A case which illustrates well the variables involved in rental car company loss of use damage claims is Koenig v. PurCo Fleet Services, Inc., 285 P.3d 979 (Colo. 2012). The Colorado Supreme Court looked to the Restatement (Second) of Torts § 931(a) when it issued the first appellate decision in the country addressing the issue of lost profits in the context of car rental. Although this case involved the effort of a car rental company to recover loss of use damages from its renter—rather than a third-party tortfeasor—it wandered into a discussion of loss of use damage calculations generally and is, therefore, helpful in the third-party context as well. The Koenig decision follows the “Restatements of the Law” discussed above. Koenig is persuasive authority for any jurisdiction and any judge who considers the question of lost profits for a car rental company. The court ruled that car rental companies can recover loss of use damages even if they do not suffer any financial losses. The concept of loss to a rental car company is an interesting one. The notions of lost profits and reasonable rental value both capture the same loss—that is, an owner’s loss caused by the deprivation of a chattel—but measure the loss differently. Denver Bldg. & Const. Trades Council v. Shore, 287 P.2d 267 (Colo. 1955). The position that if a plaintiff made a profit it could not have been damaged is “argument in a circle” according to the court in Shore:
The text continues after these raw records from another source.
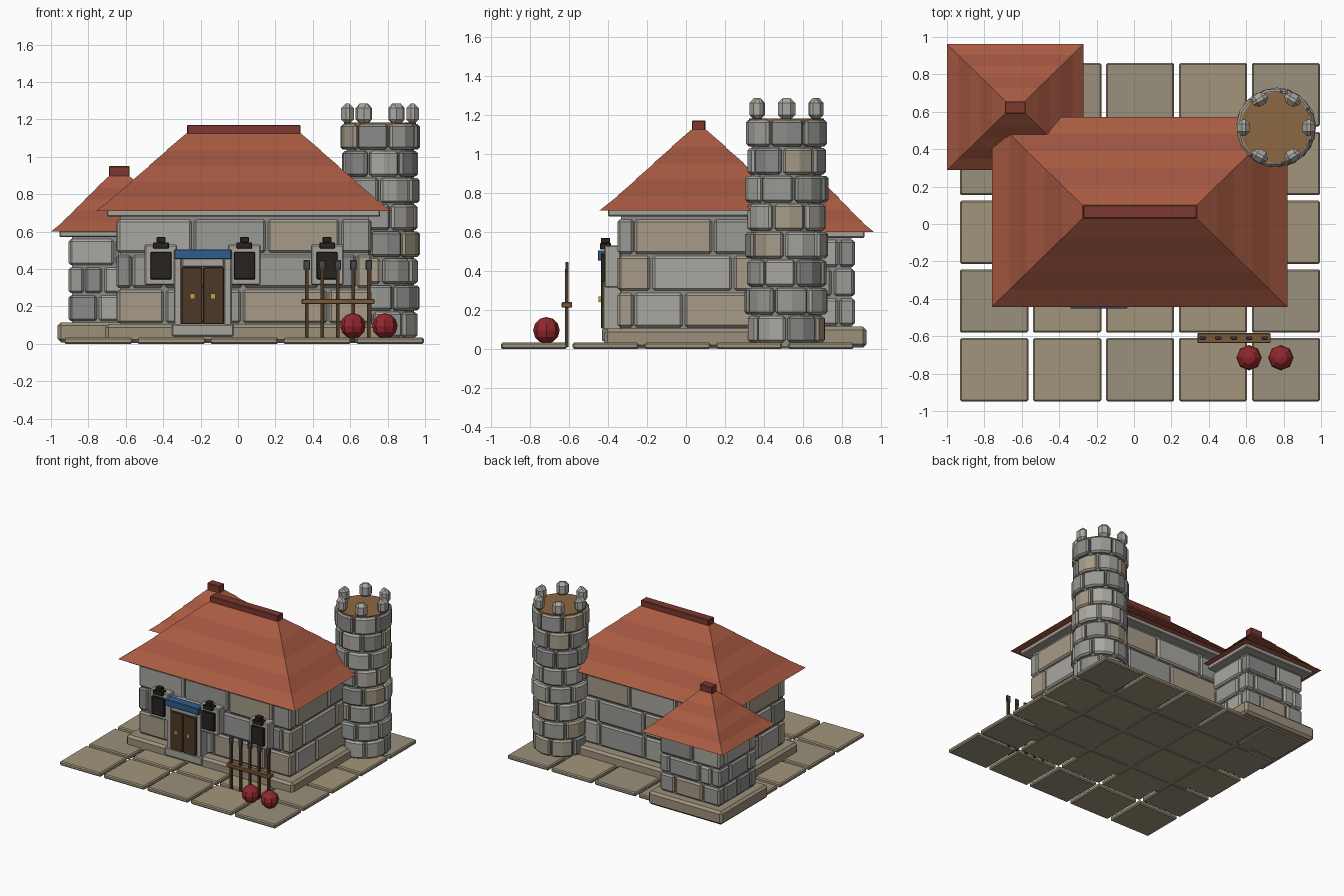
import bpy, bmesh, math, random
from mathutils import Matrix

if "Cube" in bpy.data.objects:
    bpy.data.objects.remove(bpy.data.objects["Cube"])

random.seed(4)


def mat(name, *rgb):
    m = bpy.data.materials.new(name)
    m.diffuse_color = (*rgb, 1)
    m.use_nodes = True
    m.node_tree.nodes["Principled BSDF"].inputs["Base Color"].default_value = m.diffuse_color
    return m


STONES = [mat("stone_grey", .32, .32, .30), mat("stone_light", .40, .39, .35),
          mat("stone_tan", .38, .33, .25), mat("stone_dark", .26, .26, .25)]
PAVING = [mat("paving_tan", .36, .30, .20), mat("paving_grey", .32, .28, .20)]
PLINTH = [mat("plinth_tan", .33, .28, .20)]
TRIM = [mat("trim_grey", .38, .37, .33)]
ROOF = [mat("roof_red", .40, .105, .055), mat("roof_red_dark", .35, .09, .05)]
RIDGE = [mat("ridge_red", .20, .04, .03)]
WOOD = [mat("wood_dark", .075, .04, .02)]
PLANK = [mat("wood_brown", .20, .10, .04)]
DECK = [mat("deck_brown", .26, .14, .055)]
BLACK = [mat("dark_iron", .02, .016, .014)]
STEEL = [mat("steel", .06, .065, .08)]
GOLD = [mat("gold", .55, .36, .08)]
BLUE = [mat("blue", .03, .11, .27)]
RED = [mat("red", .28, .02, .025)]


def prism(bm, low, high, z0, z1, mi=0):
    """Solid between two matching outlines."""
    n = len(low)
    a = [bm.verts.new((x, y, z0)) for x, y in low]
    b = [bm.verts.new((x, y, z1)) for x, y in high]
    faces = [bm.faces.new(a[::-1]), bm.faces.new(b)]
    faces += [bm.faces.new((a[i], a[(i + 1) % n], b[(i + 1) % n], b[i])) for i in range(n)]
    for f in faces:
        f.material_index = mi
    return a + b


def rect(x0, x1, y0, y1):
    return [(x0, y0), (x1, y0), (x1, y1), (x0, y1)]


def box(bm, x0, x1, y0, y1, z0, z1, mi=0):
    r = rect(x0, x1, y0, y1)
    return prism(bm, r, r, z0, z1, mi)


def finish(bm, name, mats, bevel=0):
    bmesh.ops.recalc_face_normals(bm, faces=bm.faces[:])
    me = bpy.data.meshes.new(name)
    bm.to_mesh(me)
    bm.free()
    ob = bpy.data.objects.new(name, me)
    bpy.context.collection.objects.link(ob)
    for m in mats:
        me.materials.append(m)
    if bevel:
        mod = ob.modifiers.new("chamfer", 'BEVEL')
        mod.width, mod.segments = bevel, 1
        mod.limit_method, mod.angle_limit = 'ANGLE', math.radians(50)
    return ob


def boxes(name, mats, items, bevel=0):
    bm = bmesh.new()
    for it in items:
        box(bm, *it)
    return finish(bm, name, mats, bevel)


def stone():
    return random.choice((0, 0, 0, 1, 1, 2, 2, 3))


def cuts(a0, a1, first, length):
    """Split a wall run into stone lengths."""
    p, a = [a0], a0 + first
    while a < a1 - .1:
        p.append(a)
        a += length * random.uniform(.9, 1.1)
    return list(zip(p, p[1:] + [a1]))


def stone_walls(name, x0, x1, y0, y1, z0, z1, length, rows=3, d=.08, g=.006):
    h = (z1 - z0) / rows
    bm = bmesh.new()
    for r in range(rows):
        za, zb = z0 + r * h + g, z0 + (r + 1) * h - g
        first = length * (.6, .4, .95)[r % 3]
        e = d if r % 2 else 0          # alternate which wall owns the corner
        for ya in (y0, y1 - d):
            for a, b in cuts(x0 + e, x1 - e, first, length):
                box(bm, a + g, b - g, ya, ya + d, za, zb, stone())
        e = d - e
        for xa in (x0, x1 - d):
            for a, b in cuts(y0 + e, y1 - e, first, length):
                box(bm, xa, xa + d, a + g, b - g, za, zb, stone())
    finish(bm, name + "_stones", STONES, .012)
    i = .018
    boxes(name + "_mortar_core", [STONES[3]], [(x0 + i, x1 - i, y0 + i, y1 - i, z0, z1 + .03)])


def hip_roof(name, cx, cy, low, high, z0, z1, n=5):
    def ring(t, grow):
        hx, hy = (low[k] + (high[k] - low[k]) * t + grow for k in (0, 1))
        return rect(cx - hx, cx + hx, cy - hy, cy + hy)
    bm = bmesh.new()
    for i in range(n):
        h = (z1 - z0) / n
        prism(bm, ring(i / n, 0), ring((i + 1) / n, -.014), z0 + i * h - (.008 if i else 0),
              z0 + (i + 1) * h, i % 2)
    finish(bm, name, ROOF)


# paving slabs
boxes("paving", PAVING, [(-.93 + i * .39, -.565 + i * .39, -.948 + j * .3675, -.61 + j * .3675,
                          0, .033, random.randint(0, 1)) for i in range(5) for j in range(5)], .008)

# plinths
boxes("main_plinth", PLINTH, [(-.71, .78, -.42, .55, .004, .105)], .018)
boxes("annex_plinth", PLINTH, [(-.965, -.305, .325, .925, .008, .115)], .018)

# main house and annex
stone_walls("main_wall", -.65, .715, -.35, .48, .105, .67, .43)
boxes("main_eave", TRIM, [(-.70, .76, -.40, .53, .68, .715)], .006)
hip_roof("main_roof", .03, .065, (.79, .508), (.32, .05), .71, 1.125)
boxes("main_ridge", RIDGE, [(-.272, .335, .03, .1, 1.1, 1.17)], .004)
stone_walls("annex_wall", -.905, -.365, .385, .865, .115, .565, .26)
boxes("annex_eave", TRIM, [(-.955, -.315, .335, .915, .57, .605)], .006)
hip_roof("annex_roof", -.635, .625, (.365, .337), (.065, .045), .6, .9)
boxes("annex_ridge", RIDGE, [(-.69, -.58, .59, .655, .88, .95)], .004)

# round tower: rings of wedge stones around a core
TX, TY = .76, .515


def arc(r, a0, a1, n):
    return [(TX + r * math.cos(a0 + (a1 - a0) * k / n), TY + r * math.sin(a0 + (a1 - a0) * k / n))
            for k in range(n + 1)]


bm = bmesh.new()
N, H = 7, .1435
for row in range(8):
    for s in range(N):
        a0 = (s + .5 * (row % 2)) * math.tau / N + .03 + .13 * row
        a1 = a0 + math.tau / N - .06
        R = (.203 if row % 2 == 0 else .213) + random.uniform(-.003, .003)
        w = arc(R, a0, a1, 2) + arc(.13, a1, a0, 2)
        prism(bm, w, w, .03 + row * H + .004, .03 + (row + 1) * H - .004, stone())
finish(bm, "tower_stones", STONES, .013)
bm = bmesh.new()
c = arc(.18, 0, math.tau * 15 / 16, 15)
prism(bm, c, c, .01, 1.16)
finish(bm, "tower_core", [STONES[3]])
bm = bmesh.new()
c = arc(.192, 0, math.tau * 15 / 16, 15)
prism(bm, c, c, 1.15, 1.182)
finish(bm, "tower_deck", DECK)
bm = bmesh.new()
for k in range(6):
    v = box(bm, .14, .208, -.045, .045, 1.175, 1.285, 1)
    bmesh.ops.transform(bm, verts=v, matrix=Matrix.Translation((TX, TY, 0)) @
                        Matrix.Rotation(k * math.tau / 6, 4, 'Z'))
finish(bm, "tower_merlons", STONES, .025)

# door
D = -.188
boxes("door_frame", TRIM, [(D - .155, D - .113, -.425, -.33, .065, .5),
                           (D + .113, D + .155, -.425, -.33, .065, .5),
                           (D - .113, D + .113, -.425, -.33, .41, .5),
                           (D - .165, D + .165, -.43, -.33, .04, .105)], .006)
boxes("door_leaves", WOOD, [(D - .113, D - .002, -.435, -.36, .105, .41),
                            (D + .002, D + .113, -.435, -.36, .105, .41)], .004)
boxes("door_handles", GOLD, [(D + s * .055 - .014, D + s * .055 + .014, -.448, -.43, .24, .268)
                             for s in (-1, 1)])
boxes("door_lintel", BLUE, [(D - .152, D + .152, -.452, -.38, .453, .505)], .004)

# windows with small iron caps
for k, x in enumerate((-.412, .034, .477)):
    boxes(f"window_frame_{k}", TRIM, [(x - .087, x + .087, -.418, -.335, .315, .53)], .006)
    boxes(f"window_pane_{k}", BLACK, [(x - .056, x + .056, -.436, -.40, .345, .49),
                                      (x - .042, x + .042, -.44, -.385, .51, .542),
                                      (x - .024, x + .024, -.435, -.39, .542, .57)], .003)

# spear rack
Y = -.61
boxes("rack_bar", PLANK, [(.34, .73, Y - .027, Y + .027, .212, .24)], .004)
for k in range(5):
    x = .368 + k * .083
    boxes(f"spear_shaft_{k}", WOOD, [(x - .009, x + .009, Y - .009, Y + .009, .01, .41)])
    boxes(f"spear_head_{k}", STEEL, [(x - .017, x + .017, Y - .008, Y + .008, .395, .447)], .003)

# red balls
for k, x in enumerate((.615, .785)):
    bm = bmesh.new()
    bmesh.ops.create_uvsphere(bm, u_segments=8, v_segments=6, radius=.068,
                              matrix=Matrix.Translation((x, -.715, .096)))
    finish(bm, f"red_ball_{k}", RED)
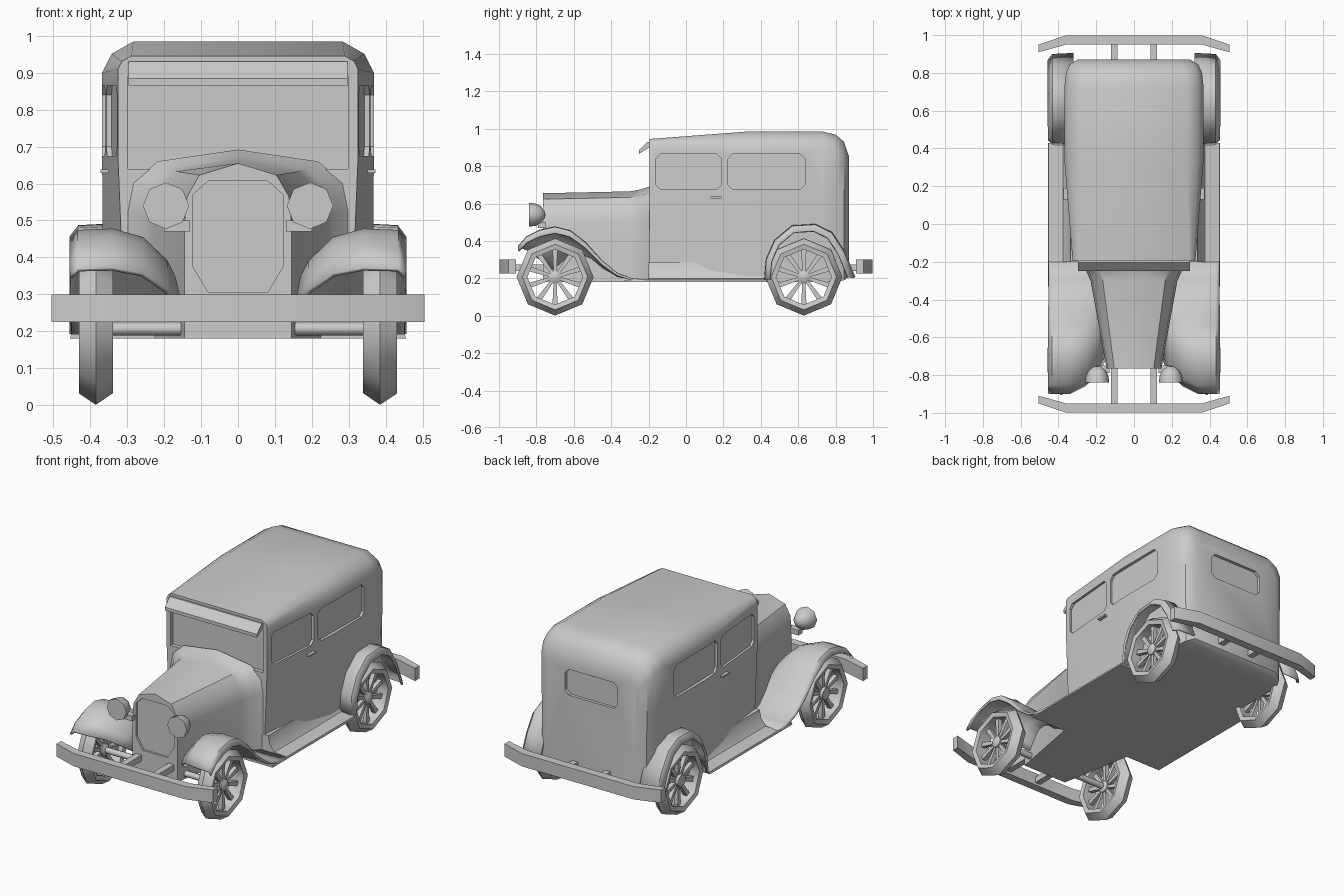
import bpy, bmesh, math
from mathutils import Vector

if "Cube" in bpy.data.objects:
    bpy.data.objects.remove(bpy.data.objects["Cube"], do_unlink=True)

grey = bpy.data.materials.new("plain grey")
grey.use_nodes = True
grey.diffuse_color = (0.6, 0.6, 0.6, 1)
grey.node_tree.nodes["Principled BSDF"].inputs["Base Color"].default_value = (0.6, 0.6, 0.6, 1)


def finish(name, bm, angle=35):
    bmesh.ops.recalc_face_normals(bm, faces=bm.faces[:])
    mesh = bpy.data.meshes.new(name)
    bm.to_mesh(mesh)
    bm.free()
    mesh.materials.append(grey)
    ob = bpy.data.objects.new(name, mesh)
    bpy.context.collection.objects.link(ob)
    shade(ob, angle)
    return ob


def shade(ob, angle):
    bpy.ops.object.select_all(action="DESELECT")
    ob.select_set(True)
    bpy.context.view_layer.objects.active = ob
    bpy.ops.object.shade_smooth_by_angle(angle=math.radians(angle))


def loft(name, rows, ring=False, caps=False, wrap=False, angle=35):
    """Skin a list of point rows; ring closes each row, wrap joins last row to first."""
    bm = bmesh.new()
    vs = [[bm.verts.new(p) for p in row] for row in rows]
    n = len(rows[0])
    for i in range(len(rows) if wrap else len(rows) - 1):
        a, b = vs[i], vs[(i + 1) % len(rows)]
        for j in range(n if ring else n - 1):
            k = (j + 1) % n
            bm.faces.new((a[j], a[k], b[k], b[j]))
    if caps:
        bm.faces.new(vs[0])
        bm.faces.new(vs[-1])
    bmesh.ops.remove_doubles(bm, verts=bm.verts[:], dist=1e-5)
    return finish(name, bm, angle)


def prism(name, outline, a, b):
    """Join two copies of an outline placed by the functions a and b."""
    return loft(name, [[a(p) for p in outline], [b(p) for p in outline]], True, True, angle=20)


def box(name, lo, hi):
    pts = [(lo[0], lo[1]), (hi[0], lo[1]), (hi[0], hi[1]), (lo[0], hi[1])]
    return prism(name, pts, lambda p: (*p, lo[2]), lambda p: (*p, hi[2]))


def lathe(name, profile, centre, axis, sides, closed=False, angle=50):
    """Spin (along, radius) pairs about the x or y axis."""
    rows = []
    for i in range(sides):
        t = math.tau * i / sides
        c, s = math.cos(t), math.sin(t)
        rows.append([Vector(centre) + Vector((h, r * c, r * s) if axis == "x" else (r * c, h, r * s))
                     for h, r in profile])
    return loft(name, rows, closed, False, True, angle)


def cut(ob, cutter, angle):
    mod = ob.modifiers.new("cut", "BOOLEAN")
    mod.operation, mod.object, mod.solver = "DIFFERENCE", cutter, "EXACT"
    bpy.context.view_layer.objects.active = ob
    bpy.ops.object.modifier_apply(modifier=mod.name)
    bpy.data.objects.remove(cutter, do_unlink=True)
    shade(ob, angle)


def mirrored(half):
    return half + [(-x, y, z) for x, y, z in reversed(half)]


def chamfered(x0, x1, z0, z1, c):
    return [(x0 + c, z0), (x1 - c, z0), (x1, z0 + c), (x1, z1 - c),
            (x1 - c, z1), (x0 + c, z1), (x0, z1 - c), (x0, z0 + c)]


# Cabin: y, lower half width, upper half width, floor, roof, roof rounding
cabin_rows = []
for y, wl, w, zb, zt, c in ((-.195, .31, .325, .18, .945, .035), (.33, .365, .368, .18, .985, .085),
                            (.73, .365, .368, .18, .985, .085), (.8, .355, .36, .18, .968, .085),
                            (.845, .335, .34, .19, .93, .08), (.872, .29, .295, .21, .85, .06)):
    cabin_rows.append(mirrored([(wl, y, zb), (wl, y, .3), (w, y, .67), (w, y, zt - c),
                                (w - c * .3, y, zt - c * .4), (w - c, y, zt)]))
cabin = loft("cabin", cabin_rows, True, True)


def side_x(y):
    return .325 + .043 * min(1, (y + .195) / .525)


# Recessed windscreen, side windows and rear window
screen = [(-.298, .64), (.298, .64), (.298, .89), (.265, .927), (-.265, .927), (-.298, .89)]
cut(cabin, prism("cutter", screen, lambda p: (p[0], -.3, p[1]), lambda p: (p[0], -.172, p[1])), 35)
for s in (1, -1):
    for y0, y1 in ((-.16, .19), (.225, .635)):
        cut(cabin, prism("cutter", chamfered(y0, y1, .675, .865, .025),
                         lambda p: (s * (side_x(p[0]) - .014), p[0], p[1]),
                         lambda p: (s * .45, p[0], p[1])), 35)
cut(cabin, prism("cutter", chamfered(-.17, .17, .65, .8, .025),
                 lambda p: (p[0], .855, p[1]), lambda p: (p[0], 1, p[1])), 35)

# Sun visor above the windscreen
visor = [(-.175, .93), (-.205, .93), (-.25, .885), (-.25, .866), (-.205, .895), (-.175, .9)]
prism("sun_visor", visor, lambda p: (-.297, *p), lambda p: (.297, *p))

# Bonnet with flared cowl
bonnet_rows = []
for y, w, top in ((-.765, .145, .655), (-.3, .23, .665), (-.245, .255, .675), (-.19, .302, .692)):
    bonnet_rows.append(mirrored([(w, y, .18), (w, y, top - .165), (w * .95, y, top - .09),
                                 (w * .72, y, top - .032), (0, y, top)]))
bonnet = loft("bonnet", bonnet_rows, True, True)
grille = [(.08, .305), (.122, .375), (.122, .57), (.08, .607)]
grille += [(-x, z) for x, z in reversed(grille)]
cut(bonnet, prism("cutter", grille, lambda p: (p[0], -.85, p[1]), lambda p: (p[0], -.753, p[1])), 35)


def sheet(name, rows):
    ob = loft(name, rows, angle=40)
    mod = ob.modifiers.new("thickness", "SOLIDIFY")
    mod.thickness, mod.offset = .012, 0


front_path = ((-.895, .368), (-.85, .42), (-.78, .455), (-.7, .472), (-.62, .452), (-.54, .39),
              (-.45, .29), (-.37, .225), (-.29, .195), (-.2, .187))
# Fender columns: x, drop, backward sweep
columns = ((.452, .03, 0), (.432, .003, 0), (.34, 0, 0), (.26, .022, .04), (.195, .085, .1), (.148, .18, .19))
rear_path = ((.425, .19), (.435, .3), (.48, .4), (.57, .475), (.69, .482), (.775, .44), (.84, .34), (.895, .205))

for s, side in ((1, "left"), (-1, "right")):
    # Front fender sweeping down into the running board
    rows = []
    for y, z in front_path:
        f = max(0, (-.42 - y) / .475)
        g = min(1, max(0, (z - .187) / .26))
        rows.append([(s * x, y + k * f, z - d * g) for x, d, k in columns])
    sheet(side + "_front_fender", rows)

    # Running board and sloped apron
    board = [(.2, .18), (.455, .18), (.452, .192), (.375, .2), (.345, .24), (.335, .285), (.2, .285)]
    loft(side + "_running_board", [[(s * x * k, y, z) for x, z in board]
                                   for y, k in ((-.2, 1), (.43, 1))], True, True)
    loft(side + "_board_edge", [[(s * x, y, z) for x, z in board[:3] + [(.2, .192)]]
                                for y in (-.33, -.2)], True, True)

    # Rear fender arch with a turned-down outer lip
    rows = []
    for y, z in rear_path:
        rows.append([(s * x, .63 + (y - .63) * (1 - d), .21 + (z - .21) * (1 - d))
                     for x, d in ((.452, .11), (.43, 0), (.32, -.02))])
    sheet(side + "_rear_fender", rows)

    # Wheels: eight-sided tyre, hub and spokes
    for y, end in ((-.7, "front"), (.63, "rear")):
        name = side + "_" + end
        centre = (s * .385, y, .207)
        lathe(name + "_tyre", [(0, .206), (.046, .175), (.04, .148), (-.04, .148), (-.046, .175)],
              centre, "x", 8, True)
        lathe(name + "_hub", [(-.03, 0), (-.03, .035), (.02, .035), (.03, .02), (.03, 0)], centre, "x", 10, angle=40)
        bm = bmesh.new()
        for i in range(10):
            t = math.tau * (i + .5) / 10
            radial, across = Vector((0, math.cos(t), math.sin(t))), Vector((0, -math.sin(t), math.cos(t)))
            ends = [[bm.verts.new(Vector(centre) + radial * r + across * a * w + Vector((b * .012, 0, 0)))
                     for a, b in ((-1, -1), (1, -1), (1, 1), (-1, 1))] for r, w in ((.02, .008), (.15, .014))]
            for j in range(4):
                k = (j + 1) % 4
                bm.faces.new((ends[0][j], ends[0][k], ends[1][k], ends[1][j]))
        finish(name + "_spokes", bm)

    # Headlamp on its bracket
    lamp = (s * .195, -.84, .54)
    lathe(side + "_headlamp", [(0, 0), (0, .063), (.035, .06), (.065, .045), (.085, .018), (.088, 0)], lamp, "y", 8)
    box(side + "_headlamp_bracket", (min(s * .13, s * .2), -.79, .47), (max(s * .13, s * .2), -.75, .5))

    # Door handle
    box(side + "_door_handle", (s * .36 - .012, .13, .628), (s * .36 + .012, .19, .638))

    # Bumper irons
    for y0, y1, end in ((-.96, -.6, "front"), (.8, .96, "rear")):
        box(side + "_" + end + "_bumper_iron", (s * .105 - .018, y0, .24), (s * .105 + .018, y1, .275))

# Bumpers with swept-back ends
bar = [(.505, -.945), (.36, -.993), (-.36, -.993), (-.505, -.945), (-.505, -.905), (-.36, -.945),
       (.36, -.945), (.505, -.905)]
for f, end in ((1, "front"), (-1, "rear")):
    prism(end + "_bumper", bar, lambda p: (p[0], f * p[1] * 1.005, .225), lambda p: (p[0], f * p[1] * 1.005, .3))

# Axles
for y, end in ((-.7, "front"), (.63, "rear")):
    lathe(end + "_axle", [(-.385, 0), (-.385, .018), (.385, .018), (.385, 0)], (0, y, .207), "x", 8)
This is argument in a circle, since there is no way of determining the extent of profit which plaintiff would have realized had he not encountered the delay caused by the unlawful interference of the defendants. Defendants would propose loss of profits as the basis of recovery and then attempt to show that plaintiff failed in his proof. Should it appear that plaintiff had actually suffered a loss on the contract project, or made no profit at all, would defendants agree that the measure of damages is the difference between such deficit and the amount of profit normally accruing from similar contracts? We believe not. Many factors not involved here enter into profit realization. It is impossible to allocate to each of several heavy machines on the job the proportion of the over-all profit attributable to the agency of each thereof. Apparently for this reason the rule has generally been adopted that where through unlawful or wrongful acts of defendants heavy equipment has been kept idle and the work expected to be accomplished thereby delayed, the fair rental value of such equipment during the period of prevention of its use is generally adopted as a proper measure for determination of the extent of damage. Id. at 272.
A well-recognized treatise on damages— McCormick, Damages, § 124—recognizes the following criteria for determination of the value of use:
- The rental value or the amount which could have been realized by renting out the article during the period;
- The cost of hiring a substitute; and
- The ordinary profits that could have been made from the use of the vehicle.
A chart we have created on this subject can be found HERE. It examines the ability of a rental car company to seek damages for physical damage, loss of use, and/or lost profits from the renter or a third-party tortfeasor when a vehicle from that company’s rental car company’s fleet is damaged or destroyed. For more information on subrogating auto property subrogation claims, see our book, “Automobile Insurance Subrogation In All 50 States” published by Juris Publishing. For questions relating to automobile insurance subrogation, please contact Gary Wickert at [email protected]